  • Free horse show draws attention to social causes

    STAFF REPORTS
    People love horses.
    With that in mind, multiple groups and agencies are coming together to raise awareness about different outreach services offered in the county.
    The free event is being called the Tennessee All-Breed Charity Horse Show and Roane County Community Awareness Fair.
    It will take place this  Saturday from 9 a.m. to 5 p.m. at the Expo Center at Roane State Community College.
    The horse show also will serve as a fundraiser for Lifeline scholarships and ElderWatch.

  • New sign dresses industrial park

    By CINDY SIMPSON
    csimpson@roanecounty.com
    The Roane County Industrial Park in Rockwood has a fresh look.
    The improvements, including a new sign, are meant to encourage new industry to the area and to show existing industries they are important to the community.
    A partnership between Harriman Utility Board, Rockwood Electric Utility and TVA paid for the new sign that sits just off Hwy. 27.

  • Surprise — county passes fuzzy budget

    Roane County Commission passed a $129 million budget resolution Monday night with no debate.

    That came as a shock to some of the commissioners who voted to do so.

    “I guess I went to sleep at the wheel, but that’s certainly not what I had in mind,” Commissioner Ron Berry said.

    Commissioners met in the special-called meeting to adopt the budget.

  • More pile in on EMA cuts

    Roane County Executive Ron Woody isn’t the only official in favor of salary reductions in the emergency management department.

    Eight county commissioners are as well.

    Their votes at Monday night’s special-called meeting were just enough to carry Woody’s recommendation that director
    Howie Rose and assistant director Scott Stout have their salaries reduced by 9 percent.

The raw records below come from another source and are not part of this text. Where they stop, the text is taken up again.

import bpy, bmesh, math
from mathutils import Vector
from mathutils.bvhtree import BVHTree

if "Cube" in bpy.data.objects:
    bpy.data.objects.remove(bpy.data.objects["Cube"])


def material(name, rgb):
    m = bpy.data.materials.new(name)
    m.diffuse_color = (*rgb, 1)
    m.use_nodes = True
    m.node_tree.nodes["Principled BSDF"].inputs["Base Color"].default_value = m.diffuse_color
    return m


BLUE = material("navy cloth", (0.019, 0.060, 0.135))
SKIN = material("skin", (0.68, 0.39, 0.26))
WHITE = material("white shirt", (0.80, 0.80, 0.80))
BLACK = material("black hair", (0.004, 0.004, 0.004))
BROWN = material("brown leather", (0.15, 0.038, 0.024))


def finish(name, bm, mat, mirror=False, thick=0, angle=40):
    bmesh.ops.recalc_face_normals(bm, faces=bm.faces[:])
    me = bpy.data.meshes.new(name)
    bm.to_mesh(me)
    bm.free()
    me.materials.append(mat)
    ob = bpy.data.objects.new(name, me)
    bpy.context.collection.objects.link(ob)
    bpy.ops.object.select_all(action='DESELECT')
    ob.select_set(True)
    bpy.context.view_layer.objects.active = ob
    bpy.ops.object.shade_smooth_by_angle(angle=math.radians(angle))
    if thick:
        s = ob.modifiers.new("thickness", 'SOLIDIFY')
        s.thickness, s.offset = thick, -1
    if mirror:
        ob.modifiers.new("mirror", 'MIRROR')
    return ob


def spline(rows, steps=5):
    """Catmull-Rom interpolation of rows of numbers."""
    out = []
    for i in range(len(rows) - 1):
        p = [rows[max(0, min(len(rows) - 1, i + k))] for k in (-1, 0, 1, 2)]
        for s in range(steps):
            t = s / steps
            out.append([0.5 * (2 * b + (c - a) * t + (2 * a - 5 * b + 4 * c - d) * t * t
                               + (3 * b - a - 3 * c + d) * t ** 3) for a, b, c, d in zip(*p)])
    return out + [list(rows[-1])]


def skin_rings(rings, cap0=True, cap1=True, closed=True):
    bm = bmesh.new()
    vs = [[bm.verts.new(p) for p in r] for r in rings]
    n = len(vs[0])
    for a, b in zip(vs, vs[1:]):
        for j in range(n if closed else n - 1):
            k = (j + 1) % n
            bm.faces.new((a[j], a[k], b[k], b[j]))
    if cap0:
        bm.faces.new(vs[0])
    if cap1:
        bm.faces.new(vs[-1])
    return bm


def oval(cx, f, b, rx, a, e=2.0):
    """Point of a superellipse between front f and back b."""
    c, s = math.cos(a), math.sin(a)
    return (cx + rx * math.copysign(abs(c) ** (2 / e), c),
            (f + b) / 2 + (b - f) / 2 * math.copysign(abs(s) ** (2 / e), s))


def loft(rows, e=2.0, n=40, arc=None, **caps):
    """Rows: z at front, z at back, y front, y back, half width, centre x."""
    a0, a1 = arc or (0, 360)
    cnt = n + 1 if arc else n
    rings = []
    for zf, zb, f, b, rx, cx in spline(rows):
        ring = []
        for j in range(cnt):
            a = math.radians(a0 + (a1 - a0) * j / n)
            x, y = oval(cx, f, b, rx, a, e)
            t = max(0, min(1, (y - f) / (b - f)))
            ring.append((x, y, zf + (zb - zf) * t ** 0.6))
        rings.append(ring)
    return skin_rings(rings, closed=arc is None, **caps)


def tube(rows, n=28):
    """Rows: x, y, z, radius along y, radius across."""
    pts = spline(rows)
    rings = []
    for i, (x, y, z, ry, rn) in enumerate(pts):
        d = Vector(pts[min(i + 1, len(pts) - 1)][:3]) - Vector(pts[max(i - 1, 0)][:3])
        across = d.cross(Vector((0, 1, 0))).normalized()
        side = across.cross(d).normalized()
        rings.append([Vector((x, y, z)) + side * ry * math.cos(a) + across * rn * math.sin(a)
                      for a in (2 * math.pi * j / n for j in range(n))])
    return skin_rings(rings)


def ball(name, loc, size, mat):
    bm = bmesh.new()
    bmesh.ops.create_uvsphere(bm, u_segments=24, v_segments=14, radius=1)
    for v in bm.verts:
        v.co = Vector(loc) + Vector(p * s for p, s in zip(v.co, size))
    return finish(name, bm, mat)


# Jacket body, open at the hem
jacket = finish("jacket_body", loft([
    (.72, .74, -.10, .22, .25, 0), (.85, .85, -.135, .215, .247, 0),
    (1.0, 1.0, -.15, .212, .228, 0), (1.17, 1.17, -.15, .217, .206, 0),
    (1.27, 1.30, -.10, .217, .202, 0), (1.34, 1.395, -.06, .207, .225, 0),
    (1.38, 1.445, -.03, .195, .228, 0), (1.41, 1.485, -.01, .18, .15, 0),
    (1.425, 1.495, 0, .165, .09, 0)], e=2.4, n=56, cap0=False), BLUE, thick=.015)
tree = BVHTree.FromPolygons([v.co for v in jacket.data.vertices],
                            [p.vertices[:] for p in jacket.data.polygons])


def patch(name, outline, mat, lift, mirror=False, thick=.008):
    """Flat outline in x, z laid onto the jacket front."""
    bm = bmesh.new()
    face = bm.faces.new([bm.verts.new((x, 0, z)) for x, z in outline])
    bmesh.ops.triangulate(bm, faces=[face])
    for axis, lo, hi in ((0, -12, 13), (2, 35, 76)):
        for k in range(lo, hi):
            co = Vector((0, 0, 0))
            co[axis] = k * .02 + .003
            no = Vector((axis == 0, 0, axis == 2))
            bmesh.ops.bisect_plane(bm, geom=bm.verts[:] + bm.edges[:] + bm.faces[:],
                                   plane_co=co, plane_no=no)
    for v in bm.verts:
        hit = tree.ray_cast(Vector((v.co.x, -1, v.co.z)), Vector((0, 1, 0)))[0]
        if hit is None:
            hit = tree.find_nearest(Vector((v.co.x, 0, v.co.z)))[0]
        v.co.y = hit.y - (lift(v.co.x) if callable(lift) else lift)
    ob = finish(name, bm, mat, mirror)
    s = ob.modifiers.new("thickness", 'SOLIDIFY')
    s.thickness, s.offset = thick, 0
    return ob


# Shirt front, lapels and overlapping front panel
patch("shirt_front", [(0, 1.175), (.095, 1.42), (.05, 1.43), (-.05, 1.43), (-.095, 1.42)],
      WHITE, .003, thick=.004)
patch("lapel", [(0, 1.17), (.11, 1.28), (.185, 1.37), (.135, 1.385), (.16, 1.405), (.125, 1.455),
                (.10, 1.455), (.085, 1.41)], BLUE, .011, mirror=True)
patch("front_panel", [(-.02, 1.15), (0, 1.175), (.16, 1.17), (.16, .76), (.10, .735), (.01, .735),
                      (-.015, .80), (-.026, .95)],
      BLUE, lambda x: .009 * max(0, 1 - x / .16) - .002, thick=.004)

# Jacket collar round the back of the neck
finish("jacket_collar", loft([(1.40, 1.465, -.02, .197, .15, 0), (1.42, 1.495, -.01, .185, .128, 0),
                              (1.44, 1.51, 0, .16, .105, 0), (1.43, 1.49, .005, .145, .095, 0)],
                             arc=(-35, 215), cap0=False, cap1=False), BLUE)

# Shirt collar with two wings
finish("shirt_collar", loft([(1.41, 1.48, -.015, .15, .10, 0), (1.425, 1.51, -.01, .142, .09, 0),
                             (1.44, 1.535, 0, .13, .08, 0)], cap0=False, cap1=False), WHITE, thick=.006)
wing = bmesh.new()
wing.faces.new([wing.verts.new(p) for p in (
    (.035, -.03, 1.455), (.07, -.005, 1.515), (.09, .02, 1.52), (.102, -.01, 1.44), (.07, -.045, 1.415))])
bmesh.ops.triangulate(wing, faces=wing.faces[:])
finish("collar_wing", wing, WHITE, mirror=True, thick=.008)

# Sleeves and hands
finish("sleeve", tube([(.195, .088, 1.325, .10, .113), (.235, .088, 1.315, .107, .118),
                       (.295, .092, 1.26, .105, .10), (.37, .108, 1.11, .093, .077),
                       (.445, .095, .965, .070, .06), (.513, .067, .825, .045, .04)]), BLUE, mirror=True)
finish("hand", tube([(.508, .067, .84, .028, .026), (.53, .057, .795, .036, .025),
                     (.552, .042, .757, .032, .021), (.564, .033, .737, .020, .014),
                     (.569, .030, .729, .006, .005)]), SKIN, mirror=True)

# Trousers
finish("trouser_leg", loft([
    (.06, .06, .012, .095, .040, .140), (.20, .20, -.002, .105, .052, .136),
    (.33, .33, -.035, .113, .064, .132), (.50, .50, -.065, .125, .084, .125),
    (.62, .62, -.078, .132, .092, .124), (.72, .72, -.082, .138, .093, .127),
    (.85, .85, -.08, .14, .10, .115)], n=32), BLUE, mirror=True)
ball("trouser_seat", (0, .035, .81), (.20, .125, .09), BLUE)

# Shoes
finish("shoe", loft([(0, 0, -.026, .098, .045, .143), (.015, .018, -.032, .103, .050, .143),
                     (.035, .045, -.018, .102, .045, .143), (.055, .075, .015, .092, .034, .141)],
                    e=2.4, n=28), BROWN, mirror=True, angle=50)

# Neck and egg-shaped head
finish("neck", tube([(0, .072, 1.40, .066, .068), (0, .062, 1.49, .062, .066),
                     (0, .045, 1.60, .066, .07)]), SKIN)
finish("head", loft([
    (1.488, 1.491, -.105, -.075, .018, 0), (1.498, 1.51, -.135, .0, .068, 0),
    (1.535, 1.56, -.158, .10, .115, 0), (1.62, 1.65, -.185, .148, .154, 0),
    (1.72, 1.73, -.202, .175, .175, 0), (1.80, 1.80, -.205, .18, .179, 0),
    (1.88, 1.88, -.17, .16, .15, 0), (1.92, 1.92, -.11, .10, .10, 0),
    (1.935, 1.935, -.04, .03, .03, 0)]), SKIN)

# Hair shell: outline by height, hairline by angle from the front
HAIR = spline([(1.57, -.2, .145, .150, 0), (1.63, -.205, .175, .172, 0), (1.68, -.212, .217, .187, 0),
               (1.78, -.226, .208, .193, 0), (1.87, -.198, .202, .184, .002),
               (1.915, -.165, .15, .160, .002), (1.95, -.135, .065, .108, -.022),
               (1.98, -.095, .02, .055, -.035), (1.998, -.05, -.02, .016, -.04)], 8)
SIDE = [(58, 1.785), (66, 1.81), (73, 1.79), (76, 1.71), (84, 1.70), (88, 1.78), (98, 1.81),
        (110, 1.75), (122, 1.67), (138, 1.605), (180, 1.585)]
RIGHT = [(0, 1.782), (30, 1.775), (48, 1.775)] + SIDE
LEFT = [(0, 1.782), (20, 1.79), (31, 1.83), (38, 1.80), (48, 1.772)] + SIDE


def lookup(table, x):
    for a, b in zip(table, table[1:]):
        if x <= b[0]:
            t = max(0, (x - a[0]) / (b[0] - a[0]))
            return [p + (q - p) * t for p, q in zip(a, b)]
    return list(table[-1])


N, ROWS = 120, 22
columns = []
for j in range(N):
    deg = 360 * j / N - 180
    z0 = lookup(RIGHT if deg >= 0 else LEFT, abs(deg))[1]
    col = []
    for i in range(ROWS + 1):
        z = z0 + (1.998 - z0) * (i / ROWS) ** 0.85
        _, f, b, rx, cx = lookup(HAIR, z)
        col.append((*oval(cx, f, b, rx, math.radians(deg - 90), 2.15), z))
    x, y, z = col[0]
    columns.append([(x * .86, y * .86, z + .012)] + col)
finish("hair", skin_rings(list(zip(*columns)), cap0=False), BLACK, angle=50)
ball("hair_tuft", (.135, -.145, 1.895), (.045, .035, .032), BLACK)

    Woody announced the reduction in pay on Sept. 1, which was the day he took office.

  • Expo Center still losing despite cuts

    A lot of cost-saving changes have been made at the Henry-Stafford Exposition Center at Roane State Community College.

    The popular site of community events stays busy and, through the people it brings in, pumps plenty of money into the Roane County economy.

    However, on its own operations side, it’s not breaking even.

    Roane State President Gary Goff said he is projecting a deficit of between $75,000 to $100,000 in operations for the year.

  • Harriman considers cab business changes

    Harriman City Council members have discussed complaints about compettition from outside business.

     Councilman J.D. Sampson has even brought up the idea of limiting taxi businesses allowed.

    Treasurer Charles Kerley suggested a permit fee that would level the playing field, and the cab businesses with city business licenses and paying personal property tax could deduct them from and up to the amount of the fee.

    “There are some opportunities here I think to take some of the inequalities out of it,” Kerley said.

  • TJ the clown